Moore said ultimately he wants a safe reopening of schools that factor in a significant amount of prevention. Among these include stricter isolation rules for unvaccinated 12 to 17-year-olds this fall. Moore said fully vaccinated students only need to take a COVID-19 test if in contact with a person deemed high-risk.
Fully vaccinated students who receive a negative COVID test can return to school, but those without immunization will be excluded from in-person schooling for at least 10 days. Moore said unvaccinated students could be out of class for up to 20 days depending on the test result, as they need to take a second COVID test after a week following the first test.
According to government data, 64 percent of youth aged 12 to 17 have one dose of a federal government-approved COVID vaccine. 42 percent are fully vaccinated.
Moore added that Ontario’s government is also devising a vaccination plan for children aged five to 12 as the province waits for approval to vaccinate that age group. He expects that to happen by late fall or early winter, reported Global News.

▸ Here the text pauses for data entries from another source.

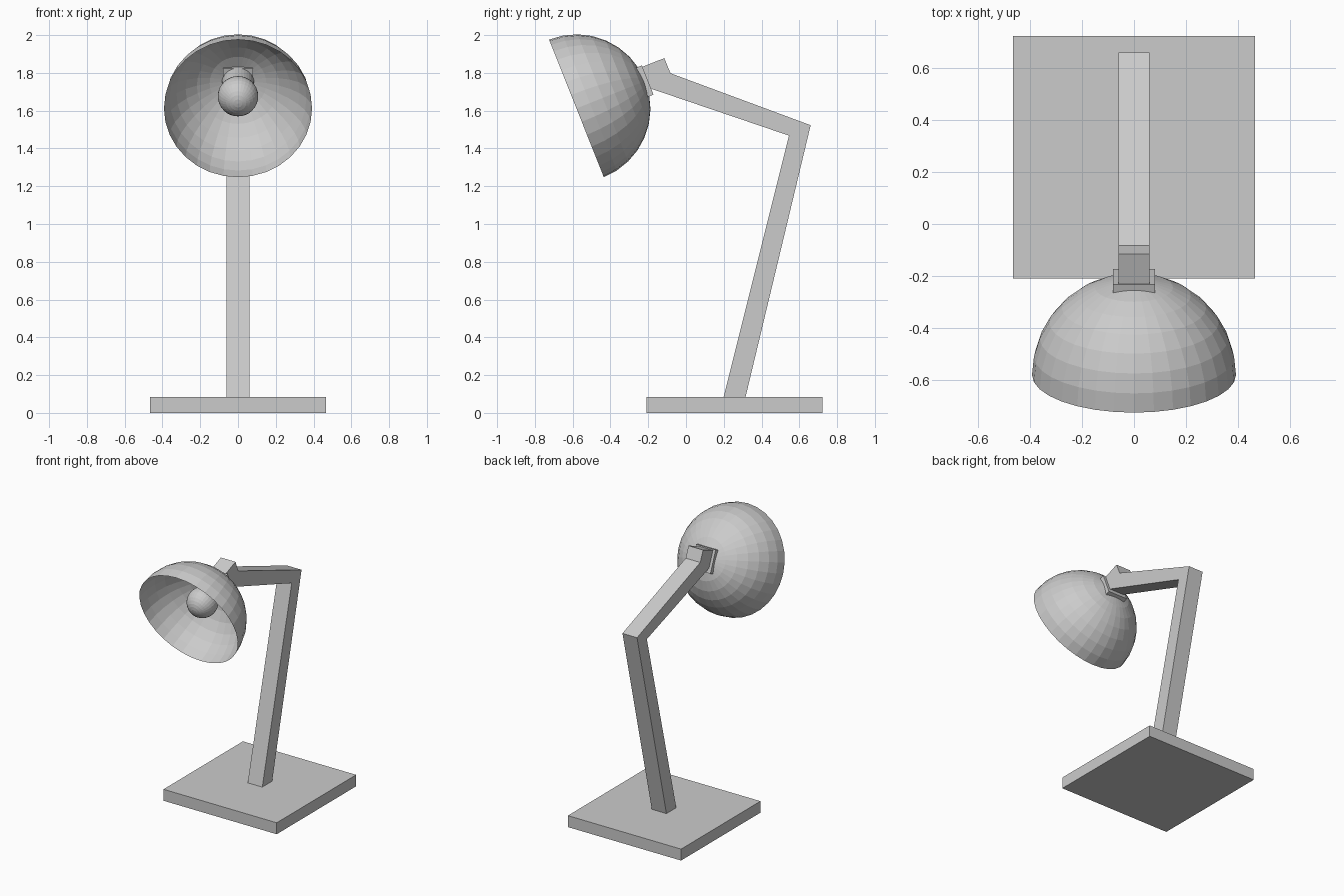
import bpy, bmesh, math
from mathutils import Matrix, Vector

if "Cube" in bpy.data.objects:
    bpy.data.objects.remove(bpy.data.objects["Cube"])

# Shade frame: origin at the rim centre, local z along the shade axis (towards the arm)
TILT = Matrix.Translation((0, -0.58, 1.612)) @ Matrix.Rotation(math.radians(-68.3), 4, 'X')
R = 0.392


def finish(name, bm, matrix=None, normals=True):
    if normals:
        bmesh.ops.recalc_face_normals(bm, faces=bm.faces)
    if matrix:
        bm.transform(matrix)
    mesh = bpy.data.meshes.new(name)
    bm.to_mesh(mesh)
    bm.free()
    obj = bpy.data.objects.new(name, mesh)
    bpy.context.collection.objects.link(obj)
    return obj


def box(name, lo, hi, matrix=None):
    bm = bmesh.new()
    bmesh.ops.create_cube(bm, size=1)
    lo, hi = Vector(lo), Vector(hi)
    bm.transform(Matrix.Translation((lo + hi) / 2) @ Matrix.Diagonal((*(hi - lo), 1)))
    return finish(name, bm, matrix)


def lathe(name, profile, steps=32, matrix=None):
    """Revolve (radius, height) points about local z."""
    bm = bmesh.new()
    verts = [bm.verts.new((r, 0, z)) for r, z in profile]
    edges = [bm.edges.new(p) for p in zip(verts, verts[1:])]
    bmesh.ops.spin(bm, geom=verts + edges, cent=(0, 0, 0), axis=(0, 0, 1),
                   angle=math.tau, steps=steps)
    bmesh.ops.remove_doubles(bm, verts=bm.verts, dist=1e-4)
    return finish(name, bm, matrix)


# Square base
box("base", (-0.465, -0.21, 0), (0.465, 0.722, 0.085))

# Bent arm: side profile (y, z) extruded across x
profile = [(0.197, 0.075), (0.313, 0.075), (0.66, 1.523), (-0.082, 1.798),
           (-0.115, 1.878), (-0.236, 1.83), (-0.19, 1.718), (-0.2, 1.742),
           (0.545, 1.468)]
profile.pop(7)
bm = bmesh.new()
face = bm.faces.new([bm.verts.new((-0.06, y, z)) for y, z in profile])
ext = bmesh.ops.extrude_face_region(bm, geom=[face], use_keep_orig=True)
bmesh.ops.translate(bm, vec=(0.12, 0, 0),
                    verts=[g for g in ext["geom"] if isinstance(g, bmesh.types.BMVert)])
finish("arm", bm)

# Mounting plate behind the shade
box("mounting_plate", (-0.08, -0.083, 0.365), (0.08, 0.083, 0.406), TILT)

# Open hemispherical shade, 8 rings by 32 sides
quarter = [math.pi / 2 * i / 8 for i in range(9)]
lathe("shade", [(R * math.cos(a), R * math.sin(a)) for a in quarter], 32, TILT)

# Bulb: round globe running into a straight neck
globe = [math.radians(-90 + 132 * i / 11) for i in range(12)]
bulb = [(0.107 * math.cos(a), 0.175 + 0.107 * math.sin(a)) for a in globe]
lathe("bulb", bulb + [(0.08, 0.27), (0.085, 0.375)], 32, TILT)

Moore is pressuring parents to get their children vaccinated, citing time is running out for full immunization to kick in before school starts in September. "There is an advantage, just alone … to being present in school, full participation in all sports and activities, by being immunized," he said Tuesday. "I hope that parents and students see that advantage."
However, he did not openly state whether he supported a vaccine mandate for students and school administration, adding "I don’t think it’s a necessary tool in our tool kit just yet," he said. Ford has said he doesn’t support the government mandating vaccines for workers and leaving it up to employers to develop their own vaccination policies.
Professional groups and opposing politicians continue to advocate mandatory vaccinations among essential workers, including healthcare workers and teachers. They cite the severity of a fourth wave as the primary factor.
Currently, 79 percent of eligible residents have received at least one dose.